Tested By Terry Buddingh
Founded in 1987, THD was years ahead of the pack as guitar players began to embrace the tube-amp renaissance that would spawn dozens of boutique amp manufacturers in the 1990s. THD's first amp-a thoughtful redesign of the venerable '59 Fender Bassman-was intended to be a more reliable and lower-noise alternative to its vintage counterpart. THD continued to build its road-ready retro recreations until a new chapter in the company's history began in 2001 with the introduction of the distinctly styled UniValve.
While its perforated steel cage gave it a startlingly retro appearance reminiscent of a '50s-era P.A. amp, the single-output-tube UniValve was a fresh design with many hip features. Following the success of the UniValve, THD introduced the more powerful BiValve. Both models have become recording studio favorites, and now the similarly styled, but even more potent, Flexi-50 is poised to flaunt its virtues in full-fledged gigging environments.
The Flexi-50 is a single-channel, class A/B, all-tube tone laboratory that can accommodate a wide variety of preamp and output tubes. And dig this: Its rear-panel biasing test-points accompany separate adjustment pots for each output tube, so you can properly bias mismatched tubes and even run different types of tubes in the amp's push/pull output stage. Very cool. You might surmise from its moniker and gold plexiglass faceplate that this newest addition to the THD "lunchbox" line is based on a '60s-era Marshall circuit. But, in fact, the Flexi-50's circuit-especially its preamp-has very little in common with vintage Marshall topology. For example, instead of using a cathode-biased first preamp stage ` la Marshall and many others, the Flexi-50 uses an ancient grid-leak bias scheme that hearkens back to the funky combos of the '40s and early '50s.
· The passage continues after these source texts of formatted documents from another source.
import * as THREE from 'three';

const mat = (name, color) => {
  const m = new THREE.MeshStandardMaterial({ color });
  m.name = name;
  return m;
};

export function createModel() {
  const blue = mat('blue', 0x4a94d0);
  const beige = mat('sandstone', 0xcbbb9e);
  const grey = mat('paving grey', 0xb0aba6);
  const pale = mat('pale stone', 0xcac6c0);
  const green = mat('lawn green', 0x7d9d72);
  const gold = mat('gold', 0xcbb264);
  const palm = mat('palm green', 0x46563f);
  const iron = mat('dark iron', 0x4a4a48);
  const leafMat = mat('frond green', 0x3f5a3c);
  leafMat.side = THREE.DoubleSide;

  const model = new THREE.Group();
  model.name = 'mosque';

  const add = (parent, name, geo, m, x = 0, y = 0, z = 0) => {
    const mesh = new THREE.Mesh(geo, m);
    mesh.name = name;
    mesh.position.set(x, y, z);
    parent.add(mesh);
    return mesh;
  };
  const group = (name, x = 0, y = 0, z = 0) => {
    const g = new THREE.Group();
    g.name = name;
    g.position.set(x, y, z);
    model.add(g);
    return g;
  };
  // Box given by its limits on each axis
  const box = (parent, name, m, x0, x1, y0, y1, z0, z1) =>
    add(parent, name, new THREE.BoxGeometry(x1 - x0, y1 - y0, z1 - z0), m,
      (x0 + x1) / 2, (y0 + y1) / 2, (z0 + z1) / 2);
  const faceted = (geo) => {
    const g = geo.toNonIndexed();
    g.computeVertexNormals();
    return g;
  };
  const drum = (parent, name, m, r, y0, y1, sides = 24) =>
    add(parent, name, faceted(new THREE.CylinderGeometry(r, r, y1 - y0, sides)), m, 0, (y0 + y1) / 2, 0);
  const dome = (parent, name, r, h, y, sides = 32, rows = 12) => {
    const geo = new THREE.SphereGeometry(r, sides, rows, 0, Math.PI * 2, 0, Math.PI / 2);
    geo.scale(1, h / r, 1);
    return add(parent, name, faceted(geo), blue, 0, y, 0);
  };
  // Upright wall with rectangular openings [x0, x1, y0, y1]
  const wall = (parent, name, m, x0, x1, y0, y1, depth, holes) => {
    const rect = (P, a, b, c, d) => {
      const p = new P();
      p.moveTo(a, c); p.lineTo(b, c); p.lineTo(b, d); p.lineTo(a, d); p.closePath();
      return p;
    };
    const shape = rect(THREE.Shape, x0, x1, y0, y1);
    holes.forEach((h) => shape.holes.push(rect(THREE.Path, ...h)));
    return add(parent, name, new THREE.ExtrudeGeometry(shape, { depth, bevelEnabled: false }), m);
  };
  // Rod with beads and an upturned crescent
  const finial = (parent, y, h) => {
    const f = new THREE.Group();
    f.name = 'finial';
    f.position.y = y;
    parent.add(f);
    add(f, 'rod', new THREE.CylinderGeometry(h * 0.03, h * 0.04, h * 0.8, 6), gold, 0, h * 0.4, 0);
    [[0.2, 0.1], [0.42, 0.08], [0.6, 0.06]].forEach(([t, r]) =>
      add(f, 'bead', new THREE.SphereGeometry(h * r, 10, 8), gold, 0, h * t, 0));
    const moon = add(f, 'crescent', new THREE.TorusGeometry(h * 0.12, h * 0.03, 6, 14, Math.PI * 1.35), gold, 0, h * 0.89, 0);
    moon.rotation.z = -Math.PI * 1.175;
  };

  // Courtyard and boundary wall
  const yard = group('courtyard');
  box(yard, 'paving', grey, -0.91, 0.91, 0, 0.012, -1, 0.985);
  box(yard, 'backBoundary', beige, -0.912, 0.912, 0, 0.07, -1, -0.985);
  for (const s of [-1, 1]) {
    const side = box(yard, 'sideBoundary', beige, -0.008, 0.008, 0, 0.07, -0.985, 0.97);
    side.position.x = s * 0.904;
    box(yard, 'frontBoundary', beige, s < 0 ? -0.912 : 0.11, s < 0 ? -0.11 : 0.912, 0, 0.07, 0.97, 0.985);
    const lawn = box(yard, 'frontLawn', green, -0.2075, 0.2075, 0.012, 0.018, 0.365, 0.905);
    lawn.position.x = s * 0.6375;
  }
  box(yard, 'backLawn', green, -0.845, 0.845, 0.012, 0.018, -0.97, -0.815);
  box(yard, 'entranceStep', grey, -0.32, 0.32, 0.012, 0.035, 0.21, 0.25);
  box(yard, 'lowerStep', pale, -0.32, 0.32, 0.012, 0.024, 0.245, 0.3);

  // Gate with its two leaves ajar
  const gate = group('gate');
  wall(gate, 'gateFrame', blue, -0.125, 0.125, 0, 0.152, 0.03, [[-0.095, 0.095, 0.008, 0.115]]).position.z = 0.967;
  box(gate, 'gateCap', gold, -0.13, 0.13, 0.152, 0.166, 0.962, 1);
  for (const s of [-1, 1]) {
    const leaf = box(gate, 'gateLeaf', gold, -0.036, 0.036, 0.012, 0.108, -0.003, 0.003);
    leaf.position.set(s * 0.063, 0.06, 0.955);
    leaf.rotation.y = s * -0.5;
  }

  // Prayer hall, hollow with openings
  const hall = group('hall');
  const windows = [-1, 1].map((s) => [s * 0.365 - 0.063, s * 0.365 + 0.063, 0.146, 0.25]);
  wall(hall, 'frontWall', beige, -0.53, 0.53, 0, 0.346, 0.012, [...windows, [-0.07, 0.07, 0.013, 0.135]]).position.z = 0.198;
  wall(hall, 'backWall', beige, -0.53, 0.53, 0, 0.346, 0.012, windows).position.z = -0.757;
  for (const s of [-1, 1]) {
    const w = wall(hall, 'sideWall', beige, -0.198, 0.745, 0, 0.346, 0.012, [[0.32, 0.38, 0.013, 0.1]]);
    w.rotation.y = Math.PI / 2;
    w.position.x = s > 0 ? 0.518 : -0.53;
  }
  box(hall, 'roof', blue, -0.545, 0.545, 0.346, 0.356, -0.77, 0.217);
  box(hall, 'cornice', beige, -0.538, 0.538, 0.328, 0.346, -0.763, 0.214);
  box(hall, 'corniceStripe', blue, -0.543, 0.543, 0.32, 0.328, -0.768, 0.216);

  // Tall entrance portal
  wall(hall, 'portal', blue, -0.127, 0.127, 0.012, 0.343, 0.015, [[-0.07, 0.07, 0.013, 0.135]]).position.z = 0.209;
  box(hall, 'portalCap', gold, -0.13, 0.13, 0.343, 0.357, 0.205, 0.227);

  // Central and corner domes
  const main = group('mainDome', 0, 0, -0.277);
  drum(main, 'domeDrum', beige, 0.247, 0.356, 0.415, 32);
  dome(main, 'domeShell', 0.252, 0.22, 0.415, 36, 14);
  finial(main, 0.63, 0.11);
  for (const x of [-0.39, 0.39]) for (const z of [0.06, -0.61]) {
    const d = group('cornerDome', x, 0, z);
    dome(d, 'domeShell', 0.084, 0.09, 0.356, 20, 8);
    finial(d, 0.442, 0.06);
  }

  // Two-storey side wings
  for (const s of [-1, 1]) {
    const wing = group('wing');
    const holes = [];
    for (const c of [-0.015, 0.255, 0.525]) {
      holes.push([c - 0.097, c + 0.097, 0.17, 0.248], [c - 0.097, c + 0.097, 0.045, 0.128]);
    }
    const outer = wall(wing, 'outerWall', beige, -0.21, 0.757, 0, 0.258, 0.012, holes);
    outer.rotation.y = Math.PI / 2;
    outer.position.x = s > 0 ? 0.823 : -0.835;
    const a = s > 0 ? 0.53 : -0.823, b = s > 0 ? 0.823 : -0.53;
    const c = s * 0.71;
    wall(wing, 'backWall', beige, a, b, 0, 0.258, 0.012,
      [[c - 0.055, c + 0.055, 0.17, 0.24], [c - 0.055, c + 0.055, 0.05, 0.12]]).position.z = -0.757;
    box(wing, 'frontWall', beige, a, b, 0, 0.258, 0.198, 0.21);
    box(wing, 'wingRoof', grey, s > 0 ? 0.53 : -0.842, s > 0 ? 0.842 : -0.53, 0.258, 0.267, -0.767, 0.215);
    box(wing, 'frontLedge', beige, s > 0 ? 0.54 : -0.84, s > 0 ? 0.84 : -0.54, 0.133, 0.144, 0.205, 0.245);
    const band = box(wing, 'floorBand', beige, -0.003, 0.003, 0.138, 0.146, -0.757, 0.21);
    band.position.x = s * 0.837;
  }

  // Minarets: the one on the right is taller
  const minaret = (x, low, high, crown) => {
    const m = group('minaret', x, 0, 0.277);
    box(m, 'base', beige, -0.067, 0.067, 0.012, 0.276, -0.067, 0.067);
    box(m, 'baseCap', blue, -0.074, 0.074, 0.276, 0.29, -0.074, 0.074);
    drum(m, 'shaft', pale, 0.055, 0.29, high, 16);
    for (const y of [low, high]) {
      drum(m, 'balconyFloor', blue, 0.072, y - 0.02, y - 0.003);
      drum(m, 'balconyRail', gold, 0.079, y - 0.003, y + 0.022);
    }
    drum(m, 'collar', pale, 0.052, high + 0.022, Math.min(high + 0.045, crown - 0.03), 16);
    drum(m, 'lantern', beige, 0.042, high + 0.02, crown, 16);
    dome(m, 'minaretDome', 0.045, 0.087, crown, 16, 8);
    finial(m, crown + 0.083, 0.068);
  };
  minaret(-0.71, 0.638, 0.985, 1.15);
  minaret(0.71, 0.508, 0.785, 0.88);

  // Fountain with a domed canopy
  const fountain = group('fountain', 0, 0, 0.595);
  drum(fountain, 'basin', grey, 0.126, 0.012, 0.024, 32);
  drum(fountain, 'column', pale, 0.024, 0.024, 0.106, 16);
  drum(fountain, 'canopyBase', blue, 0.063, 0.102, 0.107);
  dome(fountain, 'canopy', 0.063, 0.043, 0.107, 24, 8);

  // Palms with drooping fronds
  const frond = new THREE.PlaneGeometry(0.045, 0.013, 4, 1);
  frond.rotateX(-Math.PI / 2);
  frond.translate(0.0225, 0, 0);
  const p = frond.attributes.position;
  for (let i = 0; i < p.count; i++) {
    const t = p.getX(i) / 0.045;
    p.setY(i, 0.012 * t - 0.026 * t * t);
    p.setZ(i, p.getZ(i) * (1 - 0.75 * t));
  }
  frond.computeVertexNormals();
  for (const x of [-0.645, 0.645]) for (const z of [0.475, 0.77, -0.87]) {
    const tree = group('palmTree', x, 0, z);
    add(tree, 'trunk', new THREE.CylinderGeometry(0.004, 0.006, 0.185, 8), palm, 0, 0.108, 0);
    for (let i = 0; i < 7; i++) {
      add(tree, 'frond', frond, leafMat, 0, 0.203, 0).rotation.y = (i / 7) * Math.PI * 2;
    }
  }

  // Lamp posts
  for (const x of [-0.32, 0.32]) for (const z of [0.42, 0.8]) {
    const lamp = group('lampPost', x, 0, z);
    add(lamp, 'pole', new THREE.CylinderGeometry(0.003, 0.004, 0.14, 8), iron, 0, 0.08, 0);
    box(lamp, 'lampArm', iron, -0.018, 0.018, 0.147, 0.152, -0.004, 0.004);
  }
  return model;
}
"I chose grid-leak biasing both for its very high input impedance and the 'feel' it provides," explains THD's Andy Marshall. "The higher impedance makes for a much more sensitive input, which, in turn, allows you to more easily discern the subtle differences between pickups, effects, and cables. The feel-factor of the grid-leak stage is due partly to the asymmetrical nature of its compression. It's quite lovely, and it makes for very fat-sounding clean tones and rich, complex overdrive."
The Flexi-50's tone control section is also quite different from a plexi Marshall. The Treble and Bass controls are derived from a circuit developed by British designer Peter Baxandall in the 1950s, and Andy Marshall adapted the unique Midrange control circuit from an old radio receiver design. The good news is that the Flexi-50's controls respond much more independently than the more interactive tone control circuits traditionally used by most tube amp builders. THD has always been a leading proponent of well-designed, high-quality, printed circuit board construction techniques, which Andy Marshall says helps reduce noise and insure consistency. Inside, the Flexi-50 looks more like an expensive piece of vintage test equipment than a guitar amp. Built to survive decades of industrial-grade abuse, the Flexi-50 serves as a textbook example of how a professional guitar amp should be built.
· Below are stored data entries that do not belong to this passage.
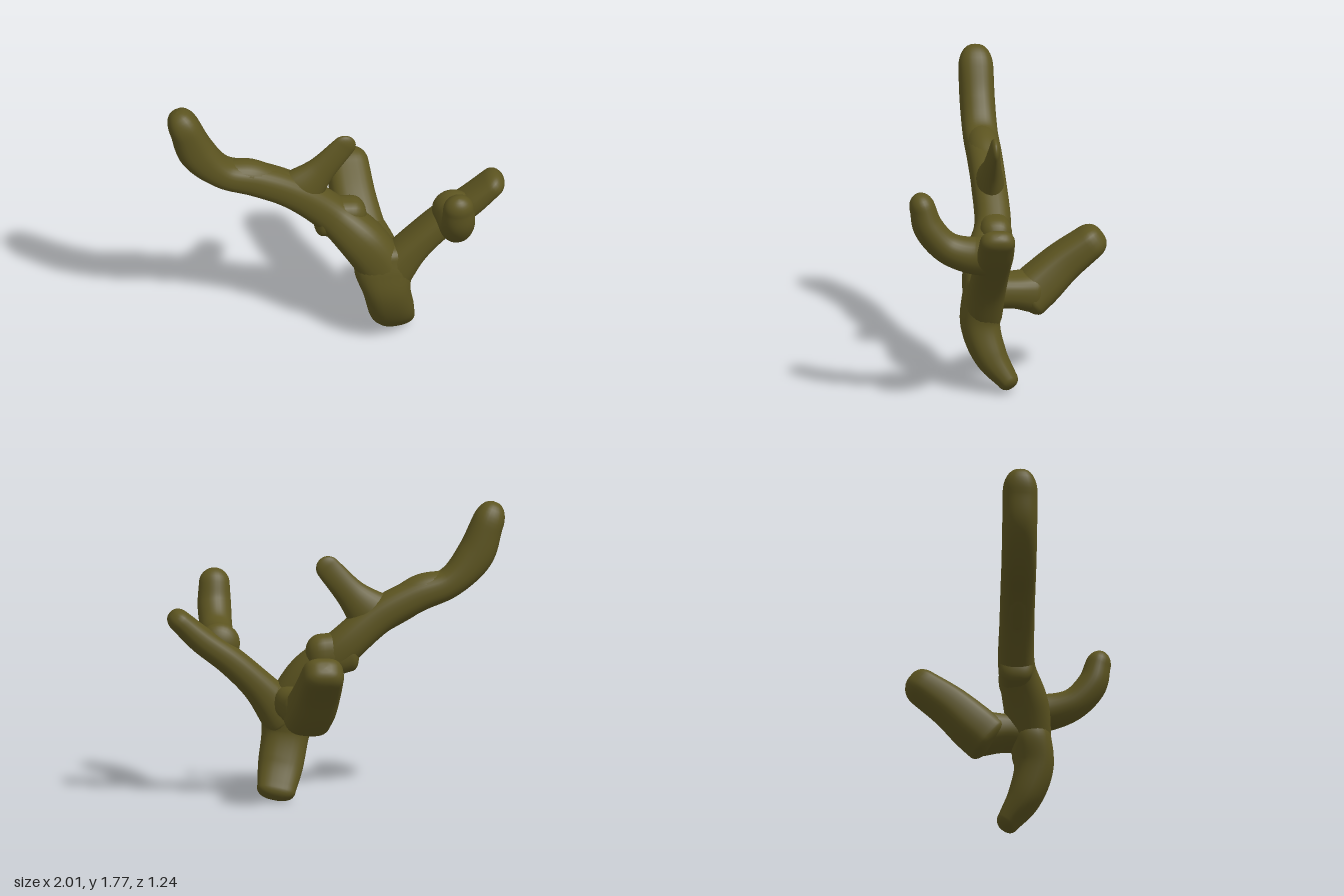
import * as THREE from 'three';

const SIDES = 28;
const material = new THREE.MeshStandardMaterial({ color: 0x5c5420, roughness: 0.9 });

// Sweeps a rounded section along a path.
// rows: [x, y, z, half-width along `side`, half-width across it]
// power > 2 squares the section off; cap is the length of the rounded tip.
function branch(name, rows, side, { power = 2, cap = 0.08, rootCap = 0.05 } = {}) {
  const path = new THREE.CatmullRomCurve3(rows.map(r => new THREE.Vector3(r[0], r[1], r[2])), false, 'centripetal');
  const sizes = new THREE.CatmullRomCurve3(rows.map(r => new THREE.Vector3(r[3], r[4], 0)), false, 'catmullrom', 0.5);
  const positions = [], index = [];
  let rings = 0;

  function ring(t, offset, scale) {
    const tangent = path.getTangent(t);
    const centre = path.getPoint(t).addScaledVector(tangent, offset);
    const size = sizes.getPoint(t);
    const u = side.clone().addScaledVector(tangent, -side.dot(tangent)).normalize();
    const v = tangent.clone().cross(u);
    for (let i = 0; i < SIDES; i++) {
      const angle = i / SIDES * Math.PI * 2, c = Math.cos(angle), s = Math.sin(angle);
      const p = centre.clone()
        .addScaledVector(u, Math.sign(c) * Math.abs(c) ** (2 / power) * size.x * scale)
        .addScaledVector(v, Math.sign(s) * Math.abs(s) ** (2 / power) * size.y * scale);
      positions.push(p.x, p.y, p.z);
    }
    rings++;
  }

  const capSteps = 8, steps = (rows.length - 1) * 8;
  for (let i = 0; i < capSteps; i++) {
    const a = i / capSteps * Math.PI / 2;
    ring(0, -rootCap * Math.cos(a), Math.max(Math.sin(a) ** (2 / power), 0.002));
  }
  for (let i = 0; i <= steps; i++) ring(i / steps, 0, 1);
  for (let i = 1; i <= capSteps; i++) {
    const a = i / capSteps * Math.PI / 2;
    ring(1, cap * Math.sin(a), Math.max(Math.cos(a) ** (2 / power), 0.002));
  }

  for (let r = 0; r < rings - 1; r++) {
    for (let i = 0; i < SIDES; i++) {
      const a = r * SIDES + i, b = r * SIDES + (i + 1) % SIDES;
      index.push(a, b, a + SIDES, b, b + SIDES, a + SIDES);
    }
  }
  const geometry = new THREE.BufferGeometry();
  geometry.setAttribute('position', new THREE.Float32BufferAttribute(positions, 3));
  geometry.setIndex(index);
  geometry.computeVertexNormals();
  const mesh = new THREE.Mesh(geometry, material);
  mesh.name = name;
  return mesh;
}

export function createModel() {
  const group = new THREE.Group();
  group.name = 'branchingCoral';
  const X = new THREE.Vector3(1, 0, 0), Z = new THREE.Vector3(0, 0, 1);

  group.add(
    // Curved foot and trunk, widening into the fork
    branch('trunk', [
      [0.368, 0.06, 0.005, 0.115, 0.065],
      [0.327, 0.2, 0.1, 0.135, 0.1],
      [0.29, 0.38, 0.155, 0.142, 0.117],
      [0.275, 0.52, 0.14, 0.175, 0.122],
      [0.275, 0.62, 0.125, 0.165, 0.115],
    ], X, { power: 2.5, cap: 0.075, rootCap: 0.06 }),

    // Long limb sweeping up and out
    branch('longLimb', [
      [0.29, 0.5, 0.14, 0.12, 0.14],
      [0.15, 0.72, 0.105, 0.135, 0.14],
      [-0.02, 0.89, 0.045, 0.11, 0.115],
      [-0.25, 1.085, 0.04, 0.104, 0.105],
      [-0.48, 1.205, 0.04, 0.104, 0.1],
      [-0.68, 1.28, 0.04, 0.104, 0.09],
      [-0.83, 1.44, 0.04, 0.104, 0.11],
      [-0.902, 1.62, 0.04, 0.104, 0.095],
    ], Z, { power: 2.4, cap: 0.145 }),
    branch('limbKnob', [
      [-0.08, 0.87, 0.04, 0.1, 0.11],
      [0.0, 0.865, 0.04, 0.1, 0.125],
      [0.09, 0.86, 0.04, 0.1, 0.125],
    ], Z, { power: 2.5, cap: 0.095 }),
    branch('limbBump', [
      [-0.67, 1.265, 0.04, 0.095, 0.085],
      [-0.52, 1.235, 0.04, 0.1, 0.1],
      [-0.4, 1.165, 0.04, 0.098, 0.105],
      [-0.27, 1.1, 0.04, 0.09, 0.11],
    ], Z, { cap: 0.06 }),
    // Flat side twig tapering to a thin edge
    branch('twig', [
      [-0.26, 1.04, 0.04, 0.095, 0.21],
      [-0.19, 1.115, 0.04, 0.085, 0.145],
      [-0.085, 1.225, 0.04, 0.057, 0.093],
      [0.05, 1.38, 0.04, 0.03, 0.073],
    ], Z, { cap: 0.075 }),

    // Shorter limb on the other side of the fork
    branch('shortLimb', [
      [0.3, 0.48, 0.14, 0.115, 0.14],
      [0.455, 0.665, 0.13, 0.11, 0.1],
      [0.62, 0.82, 0.125, 0.108, 0.088],
      [0.8, 0.955, 0.125, 0.108, 0.08],
      [0.925, 1.067, 0.128, 0.105, 0.068],
    ], Z, { power: 2.4, cap: 0.08 }),
    // Prong reaching forward, then up
    branch('frontProng', [
      [0.69, 0.925, 0.15, 0.125, 0.125],
      [0.682, 0.925, 0.25, 0.105, 0.112],
      [0.67, 0.975, 0.4, 0.097, 0.095],
      [0.665, 1.1, 0.51, 0.1, 0.09],
      [0.66, 1.22, 0.545, 0.092, 0.077],
    ], X, { cap: 0.095, rootCap: 0.08 }),

    // Thick squarish stub reaching back, with a neck to the trunk
    branch('stubNeck', [
      [0.25, 0.58, 0.1, 0.13, 0.11],
      [0.235, 0.575, -0.03, 0.135, 0.105],
      [0.21, 0.56, -0.15, 0.14, 0.125],
    ], X, { power: 2.5 }),
    branch('backStub', [
      [0.205, 0.525, -0.13, 0.145, 0.135],
      [0.185, 0.6, -0.22, 0.143, 0.132],
      [0.168, 0.71, -0.345, 0.134, 0.117],
      [0.163, 0.825, -0.5, 0.125, 0.1],
    ], X, { power: 2.8, cap: 0.11, rootCap: 0.06 }),
  );
  return group;
}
With its stock tubes, the Flexi-50 is indeed configured like a plexi Marshall, so I began my listening tests by comparing it with several '60s-era Marshalls. Despite the Flexi-50's markedly different preamp design, I was surprised at how similar it sounded to our reference amps-only better. In clean to mildly overdriven settings, the Flexi-50 delivered a sweeter and more refined midrange texture, along with enhanced high-resolution detail and complexity. With the Gain boost engaged, it sounded buttery smooth, yielding a gigantic low-end bloom that made our vintage Marshalls pale in comparison. While its effect was rather subtle at lower gain settings, I found the Cut control quite valuable for precisely sculpting the leading edge attack of overdriven tones.
Switching to 20-watt mode reduces the output tube's plate voltage from a studly 475 volts to a more tweed-like 325 volts. Still, this didn't provide the dramatic decrease in volume you might expect. Instead, I noticed a greater change in texture and dynamic response; the sound became smoother and more compressed, with a softer attack and more squeeze factor when playing single-note lines. Swapping a pair of GE 6L6GCs for the EL34s in this mode brought the Flexi-50 a lot closer to eliciting the deeply burnished textures you'd expect from a wide-panel Fender tweed.
This brief look at the Flexi-50 provides just a glimpse of the amp's vast sonic potential. If you're a tone tweaker with a good assortment of tubes, you'll have a blast experimenting with more unusual tube types and combinations in the quest to find a personalized sound that's as unique and fresh as the Flexi-50's design. This is an outstanding amp, and it wins an Editors' Pick Award.